Several people on a small inflated boat in the middle of a subalpine lake.
Researchers and students from Central Washington University retrieving a lake sediment core from Sunrise Lake, Mount Rainier National Park, August 2011.

Photo Credit: Rich Villacres

Reconstructing Fire History

Lakes that sit within the subalpine zone of MORA provide an opportunity to reconstruct past changes in fire activity and vegetation. Charcoal, which is the by-product of the incomplete combustion of plant material, and pollen, which is the male gametophyte of seed-producing plants, are continuously incorporated into lake sediments. The extraction of vertical sediment cores where the top of the core preserves present day conditions and deeper is progressively older, allows for a reconstruction of the former environments that extend several thousand years into the past. Change in the abundance of charcoal particles through time is used as an indicator of past fire activity (i.e., how often an ecosystem burned), while variation in the type and abundance of different pollen grains is used as an indicator of past vegetation change (i.e., how plant species changed near a site).

In August 2011, researchers and students from the Geography Department at Central Washington University collected lake sediment cores from three lakes in the Sunrise Area of MORA: Shadow Lake, Sunrise Lake, and Little Sunrise Lake. Cores are retrieved using and hand-operated piston device lowered from a floating platform anchored in the middle of the lake (see photo). The cores recovered are unique in that they are the oldest known sediment cores obtained from MORA. The age of the cores is mainly known from the presence of volcanic ash layers contained within the sediments (see photo). The Shadow and Sunrise lake cores both spanned the last 10,000 years. Charcoal and pollen assemblages contained within the cores are currently being analyzed in the Paleoecology Lab at Central Washington University, and will be used to determine past fire activity and vegetation pattern at the three study sites. A comparison of the fire and vegetation records with local archaeological records will help determine the likelihood that human use of fire contributed to pre-historic fire regimes in MORA.

A long narrow core of sediment lies next to a long ruler on a sheet of tin foil.
Lake sediment core from Sunrise Lake showing volcanic tephra layers from Mt. Rainier and Mt. St. Helens eruptions.

Photo Credit: Megan Walsh

Discussion

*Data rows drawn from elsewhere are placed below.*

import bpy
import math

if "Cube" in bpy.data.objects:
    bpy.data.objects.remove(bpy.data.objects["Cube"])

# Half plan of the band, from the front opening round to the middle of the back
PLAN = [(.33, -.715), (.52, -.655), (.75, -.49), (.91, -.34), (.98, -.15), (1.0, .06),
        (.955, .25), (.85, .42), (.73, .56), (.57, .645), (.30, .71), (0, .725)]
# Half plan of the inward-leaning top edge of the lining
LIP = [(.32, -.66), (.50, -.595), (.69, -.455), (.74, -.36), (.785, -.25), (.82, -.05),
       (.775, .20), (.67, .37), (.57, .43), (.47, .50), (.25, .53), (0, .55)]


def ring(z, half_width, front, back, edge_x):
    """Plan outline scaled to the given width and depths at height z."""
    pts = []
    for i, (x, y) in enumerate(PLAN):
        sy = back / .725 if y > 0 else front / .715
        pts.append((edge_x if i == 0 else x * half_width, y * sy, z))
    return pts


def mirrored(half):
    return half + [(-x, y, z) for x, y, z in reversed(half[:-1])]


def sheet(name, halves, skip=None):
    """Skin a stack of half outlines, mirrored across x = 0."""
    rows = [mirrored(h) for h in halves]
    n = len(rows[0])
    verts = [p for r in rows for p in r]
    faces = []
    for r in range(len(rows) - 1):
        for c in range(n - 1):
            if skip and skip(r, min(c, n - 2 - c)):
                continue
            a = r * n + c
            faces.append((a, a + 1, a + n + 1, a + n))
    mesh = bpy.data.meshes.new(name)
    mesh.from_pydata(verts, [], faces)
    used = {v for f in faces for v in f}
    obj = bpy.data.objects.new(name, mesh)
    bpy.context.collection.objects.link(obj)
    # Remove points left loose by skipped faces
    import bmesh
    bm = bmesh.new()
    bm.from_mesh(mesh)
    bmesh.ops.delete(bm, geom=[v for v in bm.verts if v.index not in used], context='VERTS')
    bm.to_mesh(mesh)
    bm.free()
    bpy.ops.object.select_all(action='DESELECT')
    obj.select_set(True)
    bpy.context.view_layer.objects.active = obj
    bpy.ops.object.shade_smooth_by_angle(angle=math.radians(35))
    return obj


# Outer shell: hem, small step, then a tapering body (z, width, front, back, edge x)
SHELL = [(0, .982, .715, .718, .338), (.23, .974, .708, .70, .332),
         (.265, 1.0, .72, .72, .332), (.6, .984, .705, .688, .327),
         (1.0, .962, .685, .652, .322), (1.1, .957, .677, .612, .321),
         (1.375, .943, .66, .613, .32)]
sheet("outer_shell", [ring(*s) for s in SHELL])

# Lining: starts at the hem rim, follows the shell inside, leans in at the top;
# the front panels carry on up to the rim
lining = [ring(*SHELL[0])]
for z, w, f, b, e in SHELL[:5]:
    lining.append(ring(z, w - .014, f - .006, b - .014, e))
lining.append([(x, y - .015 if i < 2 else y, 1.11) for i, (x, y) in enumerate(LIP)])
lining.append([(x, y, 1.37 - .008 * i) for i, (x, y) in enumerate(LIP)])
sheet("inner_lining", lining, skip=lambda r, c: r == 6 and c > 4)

Beyond providing information on past fire regimes and contributing to the discussion of whether humans or climate predominantly controlled fire in subalpine meadows during the last several thousand years, this study will provide site-specific information that can be used in making local land management decisions in accordance with the MORA Fire Management Plan (2005). Fire histories developed through this study will offer physical evidence of historical conditions that can be compared with modern conditions to evaluate the need for active management of subalpine meadows (i.e., prescribed burning). Furthermore, vegetation reconstructions developed through this study will provide an historical context for evaluating the conversion of subalpine meadows to closed subalpine forest over a much longer timescale than what is provided by historical accounts and tree-ring based analyses. In addition to informing park management decisions, this study will contribute significantly to an ongoing regional assessment of the dominant controls of fire activity and vegetation change in the Pacific Northwest during the last several thousand years. Knowledge of historical fire activity during this time period is especially needed to improve assessments of current and future climate change, brought about by rising greenhouse gas concentrations in the atmosphere, and facilitate more informed management decisions regarding future wildfire threats. A better understanding of how fire activity in subalpine forest/meadow ecotones reacted to past climate change could allow land managers to develop plans to confront changing fire activity that will almost certainly accompany future climate change.